(Items from a data source)
○ ○ ○ ○ ○ ○ ○

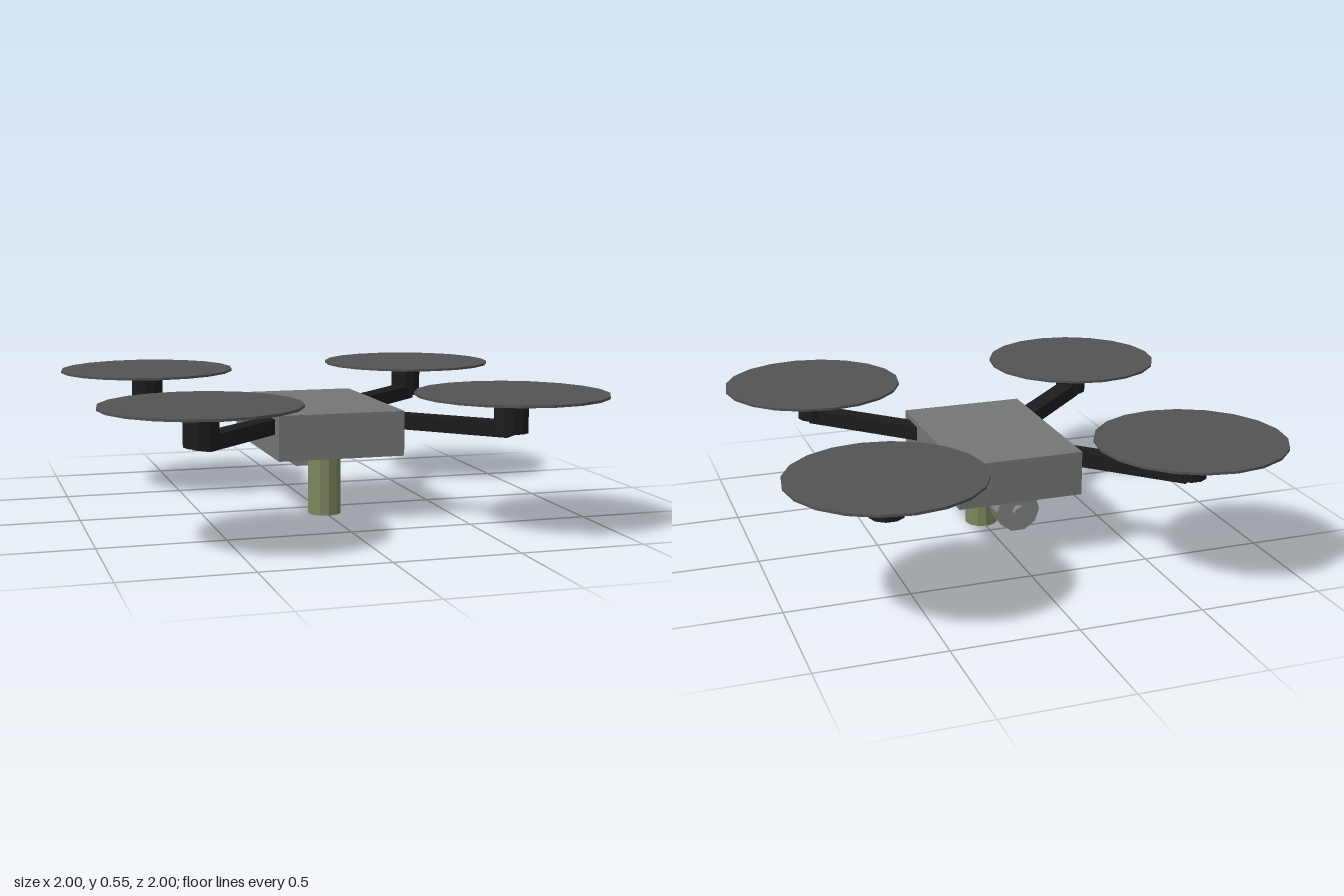
import * as THREE from 'three';

const material = (name, color) => {
  const m = new THREE.MeshStandardMaterial({ color, flatShading: true });
  m.name = name;
  return m;
};

// Upright cylinder with corners on the x axis
const cylinder = (radius, height, sides) =>
  new THREE.CylinderGeometry(radius, radius, height, sides).rotateY(Math.PI / 2);

export function createModel() {
  const grey = material('bodyGrey', 0x747773);
  const podGrey = material('podGrey', 0x808380);
  const black = material('frameBlack', 0x1c1c1c);
  const rotorGrey = material('rotorGrey', 0x535353);
  const olive = material('canisterOlive', 0x7d8760);

  const model = new THREE.Group();
  model.name = 'quadcopter';

  const add = (parent, name, geometry, mat, x, y, z) => {
    const mesh = new THREE.Mesh(geometry, mat);
    mesh.name = name;
    mesh.position.set(x, y, z);
    parent.add(mesh);
    return mesh;
  };

  // Central hull
  add(model, 'body', new THREE.BoxGeometry(0.52, 0.182, 0.756), grey, 0, 0.362, 0);

  // Four diagonal arms, each with a motor and a rotor disc
  const reach = 0.617;
  const armLength = reach * Math.SQRT2;
  const armGeometry = new THREE.BoxGeometry(armLength, 0.06, 0.08);
  const motorGeometry = cylinder(0.069, 0.14, 10);
  const rotorGeometry = cylinder(0.382, 0.01, 20);
  for (const sx of [-1, 1]) {
    for (const sz of [-1, 1]) {
      const unit = new THREE.Group();
      unit.name = (sz > 0 ? 'front' : 'rear') + (sx > 0 ? 'Left' : 'Right') + 'RotorUnit';
      const x = sx * reach, z = sz * reach;
      const arm = add(unit, 'arm', armGeometry, black, x / 2, 0.4, z / 2);
      arm.rotation.y = Math.atan2(-z, x);
      add(unit, 'motor', motorGeometry, black, x, 0.457, z);
      add(unit, 'rotorDisc', rotorGeometry, rotorGrey, x, 0.54, z);
      model.add(unit);
    }
  }

  // Canister hanging under the front of the hull
  add(model, 'canister', cylinder(0.07, 0.262, 12), olive, 0, 0.131, 0.12);

  // Rear sensor pod and its small lens, facing backwards
  add(model, 'sensorPod', cylinder(0.09, 0.115, 10).rotateX(Math.PI / 2), podGrey, 0, 0.222, -0.287);
  add(model, 'sensorLens', cylinder(0.025, 0.04, 10).rotateX(Math.PI / 2), podGrey, 0, 0.222, -0.352);

  return model;
}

○ ○ ○ ○ ○ ○ ○

- [Problem description]: Search the data for "Math" and list every line in which it occurs.

- [Your response]:
  new THREE.CylinderGeometry(radius, radius, height, sides).rotateY(Math.PI / 2);
  const armLength = reach * Math.SQRT2;
      arm.rotation.y = Math.atan2(-z, x);
  add(model, 'sensorPod', cylinder(0.09, 0.115, 10).rotateX(Math.PI / 2), podGrey, 0, 0.222, -0.287);
  add(model, 'sensorLens', cylinder(0.025, 0.04, 10).rotateX(Math.PI / 2), podGrey, 0, 0.222, -0.352);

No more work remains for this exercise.